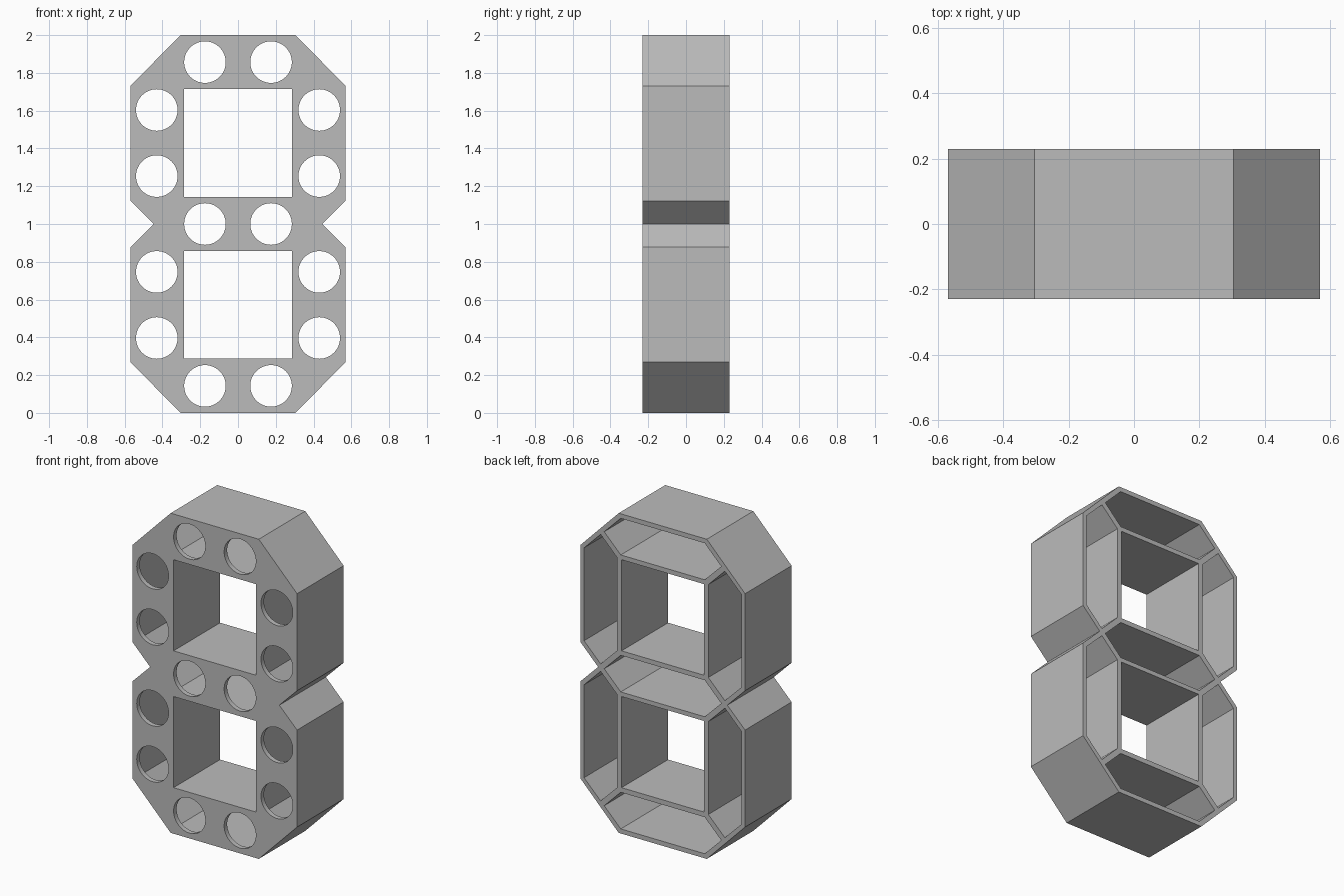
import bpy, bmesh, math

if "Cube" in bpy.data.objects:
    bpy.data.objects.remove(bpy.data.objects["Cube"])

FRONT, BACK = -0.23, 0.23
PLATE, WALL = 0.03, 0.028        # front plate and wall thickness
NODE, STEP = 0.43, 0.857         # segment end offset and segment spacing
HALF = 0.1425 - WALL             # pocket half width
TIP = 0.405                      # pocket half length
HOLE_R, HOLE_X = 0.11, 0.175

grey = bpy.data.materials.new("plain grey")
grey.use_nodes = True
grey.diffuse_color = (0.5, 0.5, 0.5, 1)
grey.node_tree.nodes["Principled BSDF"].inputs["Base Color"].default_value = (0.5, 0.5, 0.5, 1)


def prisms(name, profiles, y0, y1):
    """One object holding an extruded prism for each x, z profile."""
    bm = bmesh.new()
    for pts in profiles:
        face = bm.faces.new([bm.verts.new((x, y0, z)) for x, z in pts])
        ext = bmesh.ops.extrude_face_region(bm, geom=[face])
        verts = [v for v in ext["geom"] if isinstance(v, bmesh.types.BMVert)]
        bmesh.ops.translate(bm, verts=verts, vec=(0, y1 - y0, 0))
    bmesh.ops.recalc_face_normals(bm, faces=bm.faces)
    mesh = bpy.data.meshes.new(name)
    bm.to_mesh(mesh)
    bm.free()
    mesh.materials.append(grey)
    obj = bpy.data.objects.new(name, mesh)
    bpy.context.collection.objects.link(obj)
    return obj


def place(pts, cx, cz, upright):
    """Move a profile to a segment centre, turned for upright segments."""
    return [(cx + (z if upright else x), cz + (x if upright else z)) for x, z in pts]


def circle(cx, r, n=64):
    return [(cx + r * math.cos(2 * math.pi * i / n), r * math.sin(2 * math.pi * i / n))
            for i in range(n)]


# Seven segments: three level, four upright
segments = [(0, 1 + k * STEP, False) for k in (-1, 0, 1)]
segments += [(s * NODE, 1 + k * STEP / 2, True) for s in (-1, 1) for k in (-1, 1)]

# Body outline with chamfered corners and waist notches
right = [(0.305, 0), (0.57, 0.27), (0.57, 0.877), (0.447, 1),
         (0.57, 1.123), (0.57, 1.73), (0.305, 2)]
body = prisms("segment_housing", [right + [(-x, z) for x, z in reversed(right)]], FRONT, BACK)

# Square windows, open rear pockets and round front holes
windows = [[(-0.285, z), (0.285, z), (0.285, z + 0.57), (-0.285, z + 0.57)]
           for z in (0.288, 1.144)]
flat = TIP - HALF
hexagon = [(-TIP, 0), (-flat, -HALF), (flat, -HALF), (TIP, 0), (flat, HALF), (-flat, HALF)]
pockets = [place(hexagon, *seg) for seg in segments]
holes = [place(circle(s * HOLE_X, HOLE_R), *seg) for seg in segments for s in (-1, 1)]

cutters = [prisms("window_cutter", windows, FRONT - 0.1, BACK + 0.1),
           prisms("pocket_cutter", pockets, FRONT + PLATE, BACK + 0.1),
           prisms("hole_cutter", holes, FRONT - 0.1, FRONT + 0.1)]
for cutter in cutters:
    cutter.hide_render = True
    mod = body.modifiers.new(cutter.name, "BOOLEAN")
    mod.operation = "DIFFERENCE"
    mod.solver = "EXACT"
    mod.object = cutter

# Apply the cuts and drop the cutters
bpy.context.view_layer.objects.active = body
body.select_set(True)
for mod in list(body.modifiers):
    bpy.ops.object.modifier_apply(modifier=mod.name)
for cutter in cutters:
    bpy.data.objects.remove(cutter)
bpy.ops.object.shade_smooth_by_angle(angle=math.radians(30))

::::::

#### [PROBLEM TO WORK ON]
From the entries above, extract every line where the word "flat" appears.

#### [ANSWER]
flat = TIP - HALF
hexagon = [(-TIP, 0), (-flat, -HALF), (flat, -HALF), (TIP, 0), (flat, HALF), (-flat, HALF)]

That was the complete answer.